    Camper is Providence’s leading scorer (14-24-38 in 53 games). The 23-year-old center was most recently between Calle Ridderwall and Zach Hamill.

    In yesterday’s practice, Camper alternated shifts with Josh Hennessy between Jordan Caron and Benoit Pouliot. The right-shot Camper could get the nod tonight if the coaches believe he brings more offensive touch than Hennessy.

    “Earlier in the year, I was trying to figure out my game and figure out what I can and can’t do down there,’’ Camper said of adjusting from college hockey to the AHL. “We’re 50 games into the season.
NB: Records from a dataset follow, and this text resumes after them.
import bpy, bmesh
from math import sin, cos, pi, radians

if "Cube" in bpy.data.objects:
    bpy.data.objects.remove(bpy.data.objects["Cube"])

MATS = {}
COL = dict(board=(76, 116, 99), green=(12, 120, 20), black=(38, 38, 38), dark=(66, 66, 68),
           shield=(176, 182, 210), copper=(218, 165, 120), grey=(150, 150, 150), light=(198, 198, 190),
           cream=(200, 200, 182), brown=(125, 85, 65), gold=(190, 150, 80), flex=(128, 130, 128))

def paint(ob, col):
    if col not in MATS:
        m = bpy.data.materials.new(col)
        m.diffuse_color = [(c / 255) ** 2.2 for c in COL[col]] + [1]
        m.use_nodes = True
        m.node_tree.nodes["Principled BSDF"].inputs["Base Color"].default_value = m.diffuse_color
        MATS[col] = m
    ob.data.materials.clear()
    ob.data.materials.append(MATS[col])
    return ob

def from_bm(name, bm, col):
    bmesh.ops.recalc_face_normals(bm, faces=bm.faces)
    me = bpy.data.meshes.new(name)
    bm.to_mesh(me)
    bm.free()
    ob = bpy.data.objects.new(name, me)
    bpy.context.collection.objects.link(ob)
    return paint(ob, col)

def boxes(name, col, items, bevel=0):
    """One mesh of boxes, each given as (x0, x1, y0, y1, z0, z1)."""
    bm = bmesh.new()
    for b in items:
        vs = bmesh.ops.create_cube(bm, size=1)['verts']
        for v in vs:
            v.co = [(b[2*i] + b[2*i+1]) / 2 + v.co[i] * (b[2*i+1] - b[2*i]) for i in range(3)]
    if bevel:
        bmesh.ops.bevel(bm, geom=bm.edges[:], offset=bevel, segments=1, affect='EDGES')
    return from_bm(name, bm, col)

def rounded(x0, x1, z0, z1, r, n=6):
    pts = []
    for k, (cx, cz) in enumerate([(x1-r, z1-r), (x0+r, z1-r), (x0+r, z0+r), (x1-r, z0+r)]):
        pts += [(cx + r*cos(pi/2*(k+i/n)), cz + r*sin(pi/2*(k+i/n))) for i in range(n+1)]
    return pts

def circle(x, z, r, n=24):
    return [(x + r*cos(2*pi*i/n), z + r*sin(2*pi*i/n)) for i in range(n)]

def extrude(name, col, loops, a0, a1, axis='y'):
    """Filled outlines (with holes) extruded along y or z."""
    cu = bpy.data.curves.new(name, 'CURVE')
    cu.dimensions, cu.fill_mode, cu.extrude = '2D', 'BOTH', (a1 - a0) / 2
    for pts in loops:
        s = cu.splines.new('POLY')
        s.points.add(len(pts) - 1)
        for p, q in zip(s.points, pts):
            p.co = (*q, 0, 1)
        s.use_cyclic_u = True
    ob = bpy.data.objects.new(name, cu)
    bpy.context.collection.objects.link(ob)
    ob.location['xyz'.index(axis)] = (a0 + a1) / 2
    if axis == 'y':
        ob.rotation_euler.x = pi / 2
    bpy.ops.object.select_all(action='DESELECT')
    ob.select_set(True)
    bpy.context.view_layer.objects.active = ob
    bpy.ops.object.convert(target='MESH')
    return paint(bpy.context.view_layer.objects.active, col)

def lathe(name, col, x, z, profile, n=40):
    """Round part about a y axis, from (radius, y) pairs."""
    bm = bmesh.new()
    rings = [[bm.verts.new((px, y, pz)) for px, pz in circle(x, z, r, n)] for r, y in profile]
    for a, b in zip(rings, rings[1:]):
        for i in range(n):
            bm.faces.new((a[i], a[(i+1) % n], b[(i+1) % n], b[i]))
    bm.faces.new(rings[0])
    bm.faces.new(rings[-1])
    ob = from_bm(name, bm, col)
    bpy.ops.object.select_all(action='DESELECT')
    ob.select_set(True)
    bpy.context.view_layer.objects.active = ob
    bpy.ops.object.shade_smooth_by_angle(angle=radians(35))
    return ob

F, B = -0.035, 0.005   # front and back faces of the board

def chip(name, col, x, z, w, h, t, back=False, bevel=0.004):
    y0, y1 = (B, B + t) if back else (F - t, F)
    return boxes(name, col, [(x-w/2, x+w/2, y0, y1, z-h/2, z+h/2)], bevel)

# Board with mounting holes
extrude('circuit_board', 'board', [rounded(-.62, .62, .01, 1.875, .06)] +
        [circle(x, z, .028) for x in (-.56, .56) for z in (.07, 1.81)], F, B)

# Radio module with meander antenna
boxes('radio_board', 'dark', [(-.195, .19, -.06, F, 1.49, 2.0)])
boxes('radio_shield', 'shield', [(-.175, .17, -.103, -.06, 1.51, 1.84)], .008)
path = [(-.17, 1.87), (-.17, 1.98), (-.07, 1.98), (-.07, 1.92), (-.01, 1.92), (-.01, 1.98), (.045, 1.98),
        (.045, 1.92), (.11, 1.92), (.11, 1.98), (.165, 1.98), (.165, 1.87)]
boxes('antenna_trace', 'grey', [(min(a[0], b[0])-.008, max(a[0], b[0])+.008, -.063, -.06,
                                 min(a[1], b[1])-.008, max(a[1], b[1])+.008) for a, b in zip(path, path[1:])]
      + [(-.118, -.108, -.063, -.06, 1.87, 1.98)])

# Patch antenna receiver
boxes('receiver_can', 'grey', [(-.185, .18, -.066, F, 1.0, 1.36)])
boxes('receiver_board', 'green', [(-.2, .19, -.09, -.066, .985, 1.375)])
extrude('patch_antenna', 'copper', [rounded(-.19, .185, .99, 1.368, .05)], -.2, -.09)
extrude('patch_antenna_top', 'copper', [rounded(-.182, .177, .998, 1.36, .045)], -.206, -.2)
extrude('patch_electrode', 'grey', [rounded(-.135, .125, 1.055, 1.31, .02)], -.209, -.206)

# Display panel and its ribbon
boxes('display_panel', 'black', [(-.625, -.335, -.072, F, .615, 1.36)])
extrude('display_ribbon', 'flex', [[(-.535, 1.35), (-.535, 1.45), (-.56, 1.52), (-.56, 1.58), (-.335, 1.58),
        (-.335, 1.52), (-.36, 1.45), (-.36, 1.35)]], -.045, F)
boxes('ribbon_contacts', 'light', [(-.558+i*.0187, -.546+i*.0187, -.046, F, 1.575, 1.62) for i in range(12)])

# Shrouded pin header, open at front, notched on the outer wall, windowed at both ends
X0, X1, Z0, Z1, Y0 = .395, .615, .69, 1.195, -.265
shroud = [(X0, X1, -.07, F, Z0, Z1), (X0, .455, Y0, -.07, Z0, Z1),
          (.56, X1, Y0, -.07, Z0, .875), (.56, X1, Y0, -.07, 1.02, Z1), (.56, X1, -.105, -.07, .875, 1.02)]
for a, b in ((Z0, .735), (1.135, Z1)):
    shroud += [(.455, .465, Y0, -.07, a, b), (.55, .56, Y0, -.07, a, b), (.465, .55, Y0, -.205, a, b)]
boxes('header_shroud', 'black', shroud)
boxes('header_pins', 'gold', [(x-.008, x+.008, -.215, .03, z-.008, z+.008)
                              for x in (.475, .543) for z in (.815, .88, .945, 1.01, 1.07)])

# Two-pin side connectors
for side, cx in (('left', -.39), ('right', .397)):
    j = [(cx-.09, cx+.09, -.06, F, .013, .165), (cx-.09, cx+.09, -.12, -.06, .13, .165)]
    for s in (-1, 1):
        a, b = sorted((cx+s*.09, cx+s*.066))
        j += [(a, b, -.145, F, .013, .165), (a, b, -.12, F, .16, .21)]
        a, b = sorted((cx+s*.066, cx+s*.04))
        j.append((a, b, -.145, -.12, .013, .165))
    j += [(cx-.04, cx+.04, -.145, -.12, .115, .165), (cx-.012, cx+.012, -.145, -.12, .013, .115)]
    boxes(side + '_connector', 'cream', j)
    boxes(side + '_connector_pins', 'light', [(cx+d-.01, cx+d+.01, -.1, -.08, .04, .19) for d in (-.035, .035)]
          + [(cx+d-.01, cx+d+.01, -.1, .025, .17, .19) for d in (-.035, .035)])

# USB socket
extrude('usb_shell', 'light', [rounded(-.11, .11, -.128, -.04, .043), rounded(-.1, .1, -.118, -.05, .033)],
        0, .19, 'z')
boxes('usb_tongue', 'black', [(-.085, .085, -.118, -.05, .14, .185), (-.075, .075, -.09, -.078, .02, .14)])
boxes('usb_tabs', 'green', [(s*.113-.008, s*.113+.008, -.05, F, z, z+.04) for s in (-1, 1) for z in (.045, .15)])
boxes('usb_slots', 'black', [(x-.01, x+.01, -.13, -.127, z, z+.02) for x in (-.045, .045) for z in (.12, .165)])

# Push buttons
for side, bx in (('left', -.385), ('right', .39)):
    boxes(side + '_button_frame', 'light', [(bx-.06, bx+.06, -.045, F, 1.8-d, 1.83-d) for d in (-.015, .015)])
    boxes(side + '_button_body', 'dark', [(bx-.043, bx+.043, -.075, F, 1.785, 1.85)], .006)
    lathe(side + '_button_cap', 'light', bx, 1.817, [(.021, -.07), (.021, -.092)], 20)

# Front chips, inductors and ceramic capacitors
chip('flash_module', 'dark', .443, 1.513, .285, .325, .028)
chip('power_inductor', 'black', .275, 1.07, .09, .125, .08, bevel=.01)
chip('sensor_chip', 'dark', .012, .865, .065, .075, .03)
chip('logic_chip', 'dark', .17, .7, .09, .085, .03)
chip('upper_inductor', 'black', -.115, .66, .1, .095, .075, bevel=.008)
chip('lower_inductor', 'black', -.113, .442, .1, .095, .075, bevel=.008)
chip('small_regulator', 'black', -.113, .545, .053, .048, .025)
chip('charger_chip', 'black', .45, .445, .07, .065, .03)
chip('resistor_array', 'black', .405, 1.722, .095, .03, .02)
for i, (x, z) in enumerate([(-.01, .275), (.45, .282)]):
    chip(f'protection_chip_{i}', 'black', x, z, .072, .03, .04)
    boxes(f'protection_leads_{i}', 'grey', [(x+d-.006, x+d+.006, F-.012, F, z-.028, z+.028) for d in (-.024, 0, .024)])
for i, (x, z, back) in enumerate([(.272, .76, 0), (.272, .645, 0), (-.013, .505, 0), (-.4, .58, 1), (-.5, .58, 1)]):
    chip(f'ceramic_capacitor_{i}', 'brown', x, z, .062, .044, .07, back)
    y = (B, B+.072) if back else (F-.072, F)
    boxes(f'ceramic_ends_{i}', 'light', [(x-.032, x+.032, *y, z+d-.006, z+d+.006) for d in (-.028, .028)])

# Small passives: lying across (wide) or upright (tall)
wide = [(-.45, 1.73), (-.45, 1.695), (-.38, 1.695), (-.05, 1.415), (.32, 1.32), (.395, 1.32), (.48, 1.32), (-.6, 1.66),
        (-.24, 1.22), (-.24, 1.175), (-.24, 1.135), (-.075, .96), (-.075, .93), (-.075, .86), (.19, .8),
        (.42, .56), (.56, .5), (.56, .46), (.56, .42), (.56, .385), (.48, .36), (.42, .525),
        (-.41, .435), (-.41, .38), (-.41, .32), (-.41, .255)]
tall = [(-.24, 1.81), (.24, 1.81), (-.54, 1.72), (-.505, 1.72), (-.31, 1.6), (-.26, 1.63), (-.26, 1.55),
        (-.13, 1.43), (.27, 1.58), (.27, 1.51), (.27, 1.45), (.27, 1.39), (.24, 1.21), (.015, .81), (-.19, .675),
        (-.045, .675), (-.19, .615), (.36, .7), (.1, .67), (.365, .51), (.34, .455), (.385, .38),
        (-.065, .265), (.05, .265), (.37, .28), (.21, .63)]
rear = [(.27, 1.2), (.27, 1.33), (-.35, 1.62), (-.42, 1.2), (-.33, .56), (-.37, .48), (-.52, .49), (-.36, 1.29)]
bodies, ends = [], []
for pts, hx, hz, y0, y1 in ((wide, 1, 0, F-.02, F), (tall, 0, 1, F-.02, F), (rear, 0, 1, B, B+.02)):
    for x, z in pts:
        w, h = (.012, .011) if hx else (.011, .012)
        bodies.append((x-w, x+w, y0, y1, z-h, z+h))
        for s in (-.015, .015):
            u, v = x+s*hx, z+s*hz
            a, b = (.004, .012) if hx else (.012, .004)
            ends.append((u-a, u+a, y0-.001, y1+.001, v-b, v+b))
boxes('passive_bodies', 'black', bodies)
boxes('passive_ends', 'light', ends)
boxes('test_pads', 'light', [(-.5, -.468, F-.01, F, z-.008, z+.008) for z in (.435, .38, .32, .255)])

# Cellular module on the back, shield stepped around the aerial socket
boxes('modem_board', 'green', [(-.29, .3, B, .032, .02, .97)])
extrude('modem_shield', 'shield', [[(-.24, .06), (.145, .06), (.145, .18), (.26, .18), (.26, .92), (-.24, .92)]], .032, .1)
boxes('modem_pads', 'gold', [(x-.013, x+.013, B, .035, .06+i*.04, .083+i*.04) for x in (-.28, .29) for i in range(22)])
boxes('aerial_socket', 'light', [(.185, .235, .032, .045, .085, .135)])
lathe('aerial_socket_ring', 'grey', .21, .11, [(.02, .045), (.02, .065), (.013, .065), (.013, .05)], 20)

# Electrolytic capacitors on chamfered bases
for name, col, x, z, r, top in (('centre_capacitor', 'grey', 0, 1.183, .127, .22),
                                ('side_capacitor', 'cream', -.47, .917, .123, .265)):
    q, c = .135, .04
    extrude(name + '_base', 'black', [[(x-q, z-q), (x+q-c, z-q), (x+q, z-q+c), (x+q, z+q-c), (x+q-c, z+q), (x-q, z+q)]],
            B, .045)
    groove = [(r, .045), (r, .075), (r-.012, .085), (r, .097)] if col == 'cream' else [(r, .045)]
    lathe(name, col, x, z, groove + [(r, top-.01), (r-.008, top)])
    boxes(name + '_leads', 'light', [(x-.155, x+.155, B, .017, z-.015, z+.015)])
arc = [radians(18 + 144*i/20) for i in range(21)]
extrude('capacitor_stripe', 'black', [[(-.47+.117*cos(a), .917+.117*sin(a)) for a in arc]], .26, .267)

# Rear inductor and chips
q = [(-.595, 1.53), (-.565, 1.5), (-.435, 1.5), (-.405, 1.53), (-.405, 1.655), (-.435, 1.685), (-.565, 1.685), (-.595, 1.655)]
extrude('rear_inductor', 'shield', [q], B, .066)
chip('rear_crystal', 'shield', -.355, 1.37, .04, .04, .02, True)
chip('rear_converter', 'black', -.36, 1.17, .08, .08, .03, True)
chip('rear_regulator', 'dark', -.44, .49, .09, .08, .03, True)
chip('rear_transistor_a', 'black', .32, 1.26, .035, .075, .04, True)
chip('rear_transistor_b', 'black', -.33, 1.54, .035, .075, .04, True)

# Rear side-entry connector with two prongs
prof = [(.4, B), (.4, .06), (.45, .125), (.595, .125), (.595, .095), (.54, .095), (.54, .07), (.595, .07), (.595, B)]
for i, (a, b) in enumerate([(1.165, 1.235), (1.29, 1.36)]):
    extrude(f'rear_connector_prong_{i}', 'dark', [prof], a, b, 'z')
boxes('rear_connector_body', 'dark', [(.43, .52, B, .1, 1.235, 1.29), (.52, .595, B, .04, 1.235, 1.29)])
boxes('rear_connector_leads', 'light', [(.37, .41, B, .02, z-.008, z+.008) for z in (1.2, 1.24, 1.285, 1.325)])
I’ve been able to transition to the pros with the help of some older guys and some good linemates. It’s the same game we’ve been playing our entire lives. It’s just playing with better players now.’’

    Camper will wear No. 58.

    A right move

    Julien pushed the Bruins through a 75-minute practice yesterday, one of the longest sessions of the season. David Krejci, a center throughout his career, remained on the right wing alongside Lucic and Chris Kelly. Julien made the switch in the third period of Sunday’s 2-0 loss to Minnesota. “It feels good,’’ Lucic said of the new configuration. “We’ve got to get the puck moving forward. We’ve got to do what we did last game and spend most of the time in the offensive zone. I think a key thing for the three of us is support. If we’re coming up the ice with one another and making good, hard, crisp passes, that’s when we’re going to have success.’’

    Down a dozen

    Nathan Horton (concussion) has yet to resume skating on his own. Horton will miss his 12th straight game tonight . . . St. Louis will be without Jamie Langenbrunner tonight. The Blues placed the hard-nosed wing on injured reserve yesterday. Langenbrunner broke his foot against Chicago Sunday and will miss the next month. Langenbrunner played for Julien in New Jersey in 2006-07 . . . Julien halted one drill yesterday when his forwards didn’t come back hard enough during a neutral-zone regroup. “Go again,’’ Julien barked. “You want to [expletive] lollygag during the game? Go again.’’ . . . The Blues have lost in regulation only three times at home.

    Fluto Shinzawa can be reached at fshinzawa@globe.com. Follow him on Twitter @GlobeFluto.